:: TASK STATEMENT ::
Take the lines below between the one holding "u = (s - BEND) / TURN" and the one holding "outer = Vector((0.42", inclusive, and copy them exactly. Add nothing.

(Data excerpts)

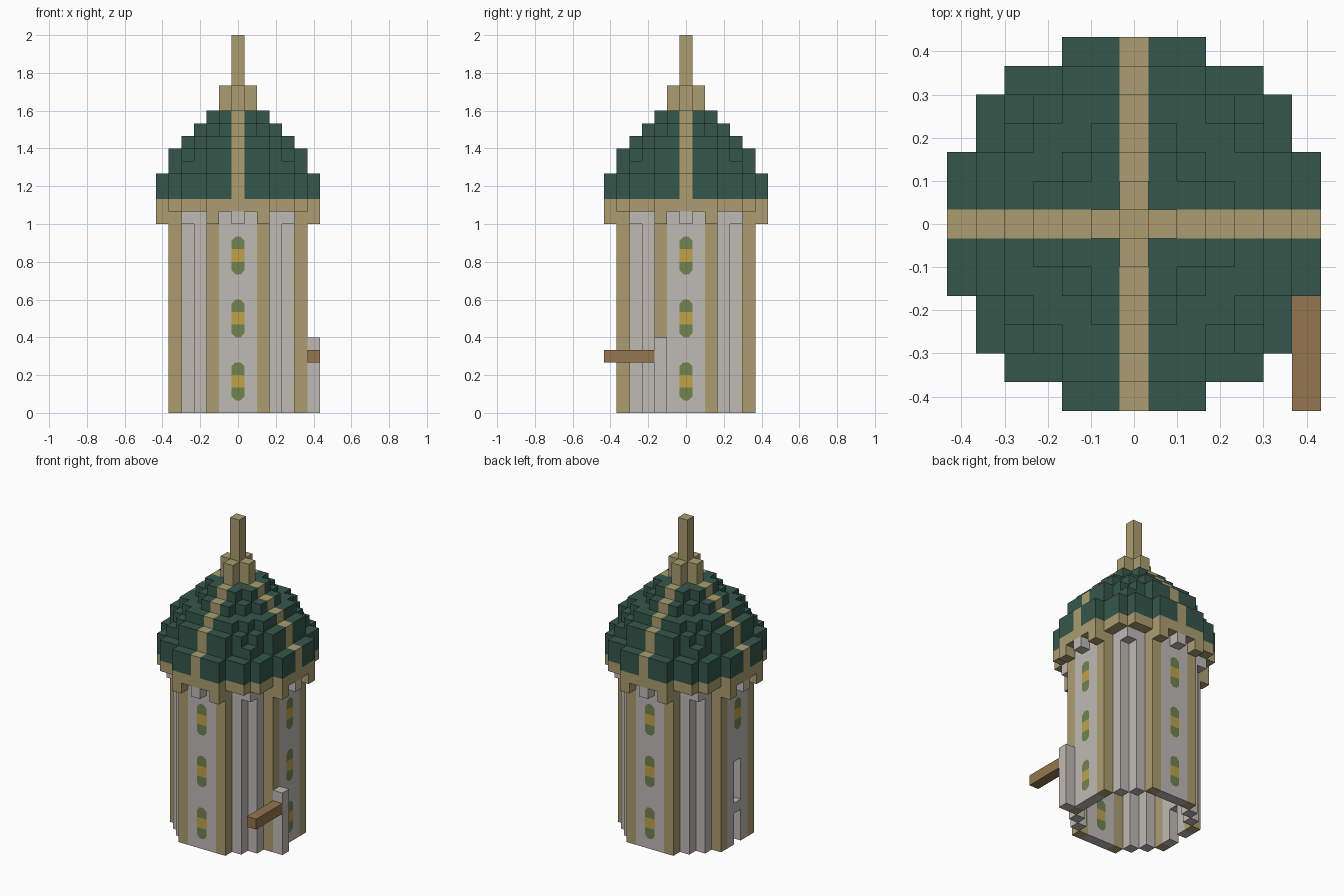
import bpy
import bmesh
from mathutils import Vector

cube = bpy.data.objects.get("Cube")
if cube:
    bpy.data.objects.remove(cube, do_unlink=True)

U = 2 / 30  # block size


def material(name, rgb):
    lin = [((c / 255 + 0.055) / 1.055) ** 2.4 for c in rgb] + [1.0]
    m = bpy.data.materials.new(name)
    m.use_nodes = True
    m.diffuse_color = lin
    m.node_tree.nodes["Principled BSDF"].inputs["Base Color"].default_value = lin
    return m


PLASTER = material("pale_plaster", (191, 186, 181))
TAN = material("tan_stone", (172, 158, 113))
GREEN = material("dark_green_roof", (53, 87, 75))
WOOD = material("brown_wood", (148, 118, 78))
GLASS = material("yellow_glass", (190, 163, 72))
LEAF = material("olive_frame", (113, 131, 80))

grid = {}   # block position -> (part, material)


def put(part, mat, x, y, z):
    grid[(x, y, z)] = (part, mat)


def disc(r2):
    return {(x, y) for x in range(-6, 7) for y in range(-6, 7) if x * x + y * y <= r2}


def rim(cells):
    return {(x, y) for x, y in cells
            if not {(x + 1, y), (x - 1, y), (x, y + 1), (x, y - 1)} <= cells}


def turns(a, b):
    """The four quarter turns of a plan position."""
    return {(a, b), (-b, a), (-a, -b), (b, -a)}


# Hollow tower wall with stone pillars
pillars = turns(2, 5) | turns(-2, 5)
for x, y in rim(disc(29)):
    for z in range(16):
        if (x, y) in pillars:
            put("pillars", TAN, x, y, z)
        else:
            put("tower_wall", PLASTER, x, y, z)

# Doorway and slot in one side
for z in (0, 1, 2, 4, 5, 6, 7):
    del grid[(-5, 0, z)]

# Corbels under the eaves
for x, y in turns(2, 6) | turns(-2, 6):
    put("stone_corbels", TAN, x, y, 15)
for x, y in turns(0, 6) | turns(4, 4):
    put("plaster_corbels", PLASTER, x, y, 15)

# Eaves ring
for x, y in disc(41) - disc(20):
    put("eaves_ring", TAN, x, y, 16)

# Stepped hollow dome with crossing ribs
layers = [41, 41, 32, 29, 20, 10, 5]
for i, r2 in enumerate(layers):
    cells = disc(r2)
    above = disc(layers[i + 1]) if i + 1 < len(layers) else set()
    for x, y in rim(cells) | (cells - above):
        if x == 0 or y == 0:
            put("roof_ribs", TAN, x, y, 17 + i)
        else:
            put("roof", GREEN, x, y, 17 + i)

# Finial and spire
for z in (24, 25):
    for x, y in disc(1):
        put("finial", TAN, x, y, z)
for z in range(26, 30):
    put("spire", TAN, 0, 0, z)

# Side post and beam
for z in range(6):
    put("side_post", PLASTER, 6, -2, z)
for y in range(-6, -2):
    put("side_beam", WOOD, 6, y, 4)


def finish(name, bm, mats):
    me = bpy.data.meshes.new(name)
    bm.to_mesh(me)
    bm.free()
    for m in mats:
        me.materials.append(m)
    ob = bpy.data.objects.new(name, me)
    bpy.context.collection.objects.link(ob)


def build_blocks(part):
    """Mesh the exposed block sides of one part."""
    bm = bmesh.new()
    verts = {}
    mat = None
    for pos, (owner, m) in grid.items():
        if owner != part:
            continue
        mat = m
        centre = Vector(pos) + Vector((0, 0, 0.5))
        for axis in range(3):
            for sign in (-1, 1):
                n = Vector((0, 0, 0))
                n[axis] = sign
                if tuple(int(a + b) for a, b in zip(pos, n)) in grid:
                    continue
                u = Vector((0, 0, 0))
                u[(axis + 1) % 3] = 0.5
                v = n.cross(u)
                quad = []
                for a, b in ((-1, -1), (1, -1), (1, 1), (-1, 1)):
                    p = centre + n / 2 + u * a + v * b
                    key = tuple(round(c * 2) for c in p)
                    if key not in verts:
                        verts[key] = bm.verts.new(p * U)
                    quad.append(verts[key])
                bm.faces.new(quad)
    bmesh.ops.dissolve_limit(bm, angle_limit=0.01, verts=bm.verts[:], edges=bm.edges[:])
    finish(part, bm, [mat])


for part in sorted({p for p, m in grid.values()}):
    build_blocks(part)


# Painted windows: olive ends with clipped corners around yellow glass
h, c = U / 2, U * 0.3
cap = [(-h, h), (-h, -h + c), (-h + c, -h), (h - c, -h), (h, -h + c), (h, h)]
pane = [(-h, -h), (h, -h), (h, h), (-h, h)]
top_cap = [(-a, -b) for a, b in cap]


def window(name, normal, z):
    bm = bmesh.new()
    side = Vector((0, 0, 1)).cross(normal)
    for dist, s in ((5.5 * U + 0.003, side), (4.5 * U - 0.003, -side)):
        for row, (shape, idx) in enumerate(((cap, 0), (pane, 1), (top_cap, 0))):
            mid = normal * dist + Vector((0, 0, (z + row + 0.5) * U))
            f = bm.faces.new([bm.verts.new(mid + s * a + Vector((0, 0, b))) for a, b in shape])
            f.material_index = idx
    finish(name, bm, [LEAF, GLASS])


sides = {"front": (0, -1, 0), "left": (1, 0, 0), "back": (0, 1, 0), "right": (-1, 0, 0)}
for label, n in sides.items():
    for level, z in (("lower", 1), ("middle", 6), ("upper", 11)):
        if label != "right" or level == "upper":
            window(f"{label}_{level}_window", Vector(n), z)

==

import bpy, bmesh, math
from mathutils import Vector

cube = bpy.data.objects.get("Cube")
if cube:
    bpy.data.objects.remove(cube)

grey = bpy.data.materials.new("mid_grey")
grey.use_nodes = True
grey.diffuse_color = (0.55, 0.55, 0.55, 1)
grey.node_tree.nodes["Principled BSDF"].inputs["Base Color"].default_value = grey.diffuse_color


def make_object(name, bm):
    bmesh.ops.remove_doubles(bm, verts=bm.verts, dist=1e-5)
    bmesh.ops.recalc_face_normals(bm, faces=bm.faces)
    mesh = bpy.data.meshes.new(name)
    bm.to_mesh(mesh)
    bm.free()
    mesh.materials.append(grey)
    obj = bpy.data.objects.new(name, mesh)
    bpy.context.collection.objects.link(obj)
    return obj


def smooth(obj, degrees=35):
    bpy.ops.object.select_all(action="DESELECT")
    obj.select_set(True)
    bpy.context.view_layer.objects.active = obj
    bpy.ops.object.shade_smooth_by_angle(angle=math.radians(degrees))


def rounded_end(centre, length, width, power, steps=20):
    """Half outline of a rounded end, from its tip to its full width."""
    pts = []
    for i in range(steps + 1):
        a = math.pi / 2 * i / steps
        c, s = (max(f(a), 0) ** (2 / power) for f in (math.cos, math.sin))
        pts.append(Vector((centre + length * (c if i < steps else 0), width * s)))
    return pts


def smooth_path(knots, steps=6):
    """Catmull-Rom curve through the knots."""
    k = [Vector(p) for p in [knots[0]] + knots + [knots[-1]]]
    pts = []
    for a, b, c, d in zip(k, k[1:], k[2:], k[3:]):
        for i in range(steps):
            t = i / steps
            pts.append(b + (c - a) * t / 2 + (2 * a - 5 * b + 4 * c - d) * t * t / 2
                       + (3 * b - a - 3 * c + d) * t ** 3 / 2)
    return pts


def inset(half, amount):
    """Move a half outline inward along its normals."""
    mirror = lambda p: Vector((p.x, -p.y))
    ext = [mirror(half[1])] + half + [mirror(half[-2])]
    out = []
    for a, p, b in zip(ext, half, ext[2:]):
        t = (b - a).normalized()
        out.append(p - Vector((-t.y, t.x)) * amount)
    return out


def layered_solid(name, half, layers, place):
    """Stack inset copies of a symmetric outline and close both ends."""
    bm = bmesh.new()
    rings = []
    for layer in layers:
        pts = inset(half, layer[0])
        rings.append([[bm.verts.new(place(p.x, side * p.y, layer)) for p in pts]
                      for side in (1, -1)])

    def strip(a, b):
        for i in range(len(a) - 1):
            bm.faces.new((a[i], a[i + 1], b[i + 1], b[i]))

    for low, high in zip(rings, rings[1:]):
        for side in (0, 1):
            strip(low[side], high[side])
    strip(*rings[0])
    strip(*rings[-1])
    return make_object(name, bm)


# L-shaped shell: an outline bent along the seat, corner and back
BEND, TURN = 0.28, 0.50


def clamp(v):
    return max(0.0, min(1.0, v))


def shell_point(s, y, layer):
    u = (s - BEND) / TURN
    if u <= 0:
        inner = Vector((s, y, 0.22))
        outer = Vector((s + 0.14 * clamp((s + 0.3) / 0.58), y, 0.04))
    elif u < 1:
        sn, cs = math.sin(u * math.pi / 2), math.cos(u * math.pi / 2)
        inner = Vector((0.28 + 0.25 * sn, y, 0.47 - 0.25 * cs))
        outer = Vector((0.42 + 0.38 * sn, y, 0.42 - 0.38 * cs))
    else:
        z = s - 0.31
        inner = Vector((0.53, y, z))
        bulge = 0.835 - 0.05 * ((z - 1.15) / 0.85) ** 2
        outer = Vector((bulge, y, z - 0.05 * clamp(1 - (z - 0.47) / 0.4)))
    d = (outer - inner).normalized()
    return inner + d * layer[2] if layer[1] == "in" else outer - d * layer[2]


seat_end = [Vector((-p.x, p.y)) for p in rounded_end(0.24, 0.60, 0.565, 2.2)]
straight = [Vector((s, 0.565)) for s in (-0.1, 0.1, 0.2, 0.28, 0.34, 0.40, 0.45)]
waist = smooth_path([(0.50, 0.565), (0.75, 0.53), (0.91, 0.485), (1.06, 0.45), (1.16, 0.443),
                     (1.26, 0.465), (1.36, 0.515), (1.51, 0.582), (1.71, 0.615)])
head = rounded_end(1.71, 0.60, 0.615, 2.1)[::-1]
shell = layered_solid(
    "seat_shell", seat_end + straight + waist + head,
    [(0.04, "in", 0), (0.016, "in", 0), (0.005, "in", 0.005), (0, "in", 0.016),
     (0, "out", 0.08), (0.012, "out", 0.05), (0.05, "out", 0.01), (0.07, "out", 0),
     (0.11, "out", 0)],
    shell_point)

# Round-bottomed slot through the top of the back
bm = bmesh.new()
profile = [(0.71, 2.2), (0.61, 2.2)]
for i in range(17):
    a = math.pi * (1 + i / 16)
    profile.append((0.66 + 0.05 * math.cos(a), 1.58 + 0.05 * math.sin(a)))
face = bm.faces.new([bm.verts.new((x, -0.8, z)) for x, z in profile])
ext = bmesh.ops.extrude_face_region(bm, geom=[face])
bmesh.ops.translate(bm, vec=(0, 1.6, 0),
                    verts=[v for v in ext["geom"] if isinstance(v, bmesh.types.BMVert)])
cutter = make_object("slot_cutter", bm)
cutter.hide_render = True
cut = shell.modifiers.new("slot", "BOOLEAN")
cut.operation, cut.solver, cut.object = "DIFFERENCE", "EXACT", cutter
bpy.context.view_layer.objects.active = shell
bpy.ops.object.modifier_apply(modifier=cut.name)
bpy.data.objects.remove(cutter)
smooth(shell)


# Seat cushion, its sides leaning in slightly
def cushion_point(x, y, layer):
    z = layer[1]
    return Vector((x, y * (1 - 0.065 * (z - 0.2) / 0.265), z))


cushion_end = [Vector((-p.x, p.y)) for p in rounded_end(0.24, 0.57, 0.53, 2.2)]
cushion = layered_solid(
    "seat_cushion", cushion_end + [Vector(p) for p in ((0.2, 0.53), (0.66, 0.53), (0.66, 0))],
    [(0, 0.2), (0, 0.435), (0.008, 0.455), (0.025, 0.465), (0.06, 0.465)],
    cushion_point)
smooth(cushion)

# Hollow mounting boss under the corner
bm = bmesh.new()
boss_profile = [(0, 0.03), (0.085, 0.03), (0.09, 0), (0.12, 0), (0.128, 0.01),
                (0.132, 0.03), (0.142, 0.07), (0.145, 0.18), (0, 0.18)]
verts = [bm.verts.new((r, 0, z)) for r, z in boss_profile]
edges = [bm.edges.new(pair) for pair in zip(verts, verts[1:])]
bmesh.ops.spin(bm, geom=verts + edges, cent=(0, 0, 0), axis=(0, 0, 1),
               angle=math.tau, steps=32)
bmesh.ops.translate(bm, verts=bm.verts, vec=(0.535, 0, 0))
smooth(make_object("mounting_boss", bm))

:: SOLUTION FOR THIS EXERCISE ::
    u = (s - BEND) / TURN
    if u <= 0:
        inner = Vector((s, y, 0.22))
        outer = Vector((s + 0.14 * clamp((s + 0.3) / 0.58), y, 0.04))
    elif u < 1:
        sn, cs = math.sin(u * math.pi / 2), math.cos(u * math.pi / 2)
        inner = Vector((0.28 + 0.25 * sn, y, 0.47 - 0.25 * cs))
        outer = Vector((0.42 + 0.38 * sn, y, 0.42 - 0.38 * cs))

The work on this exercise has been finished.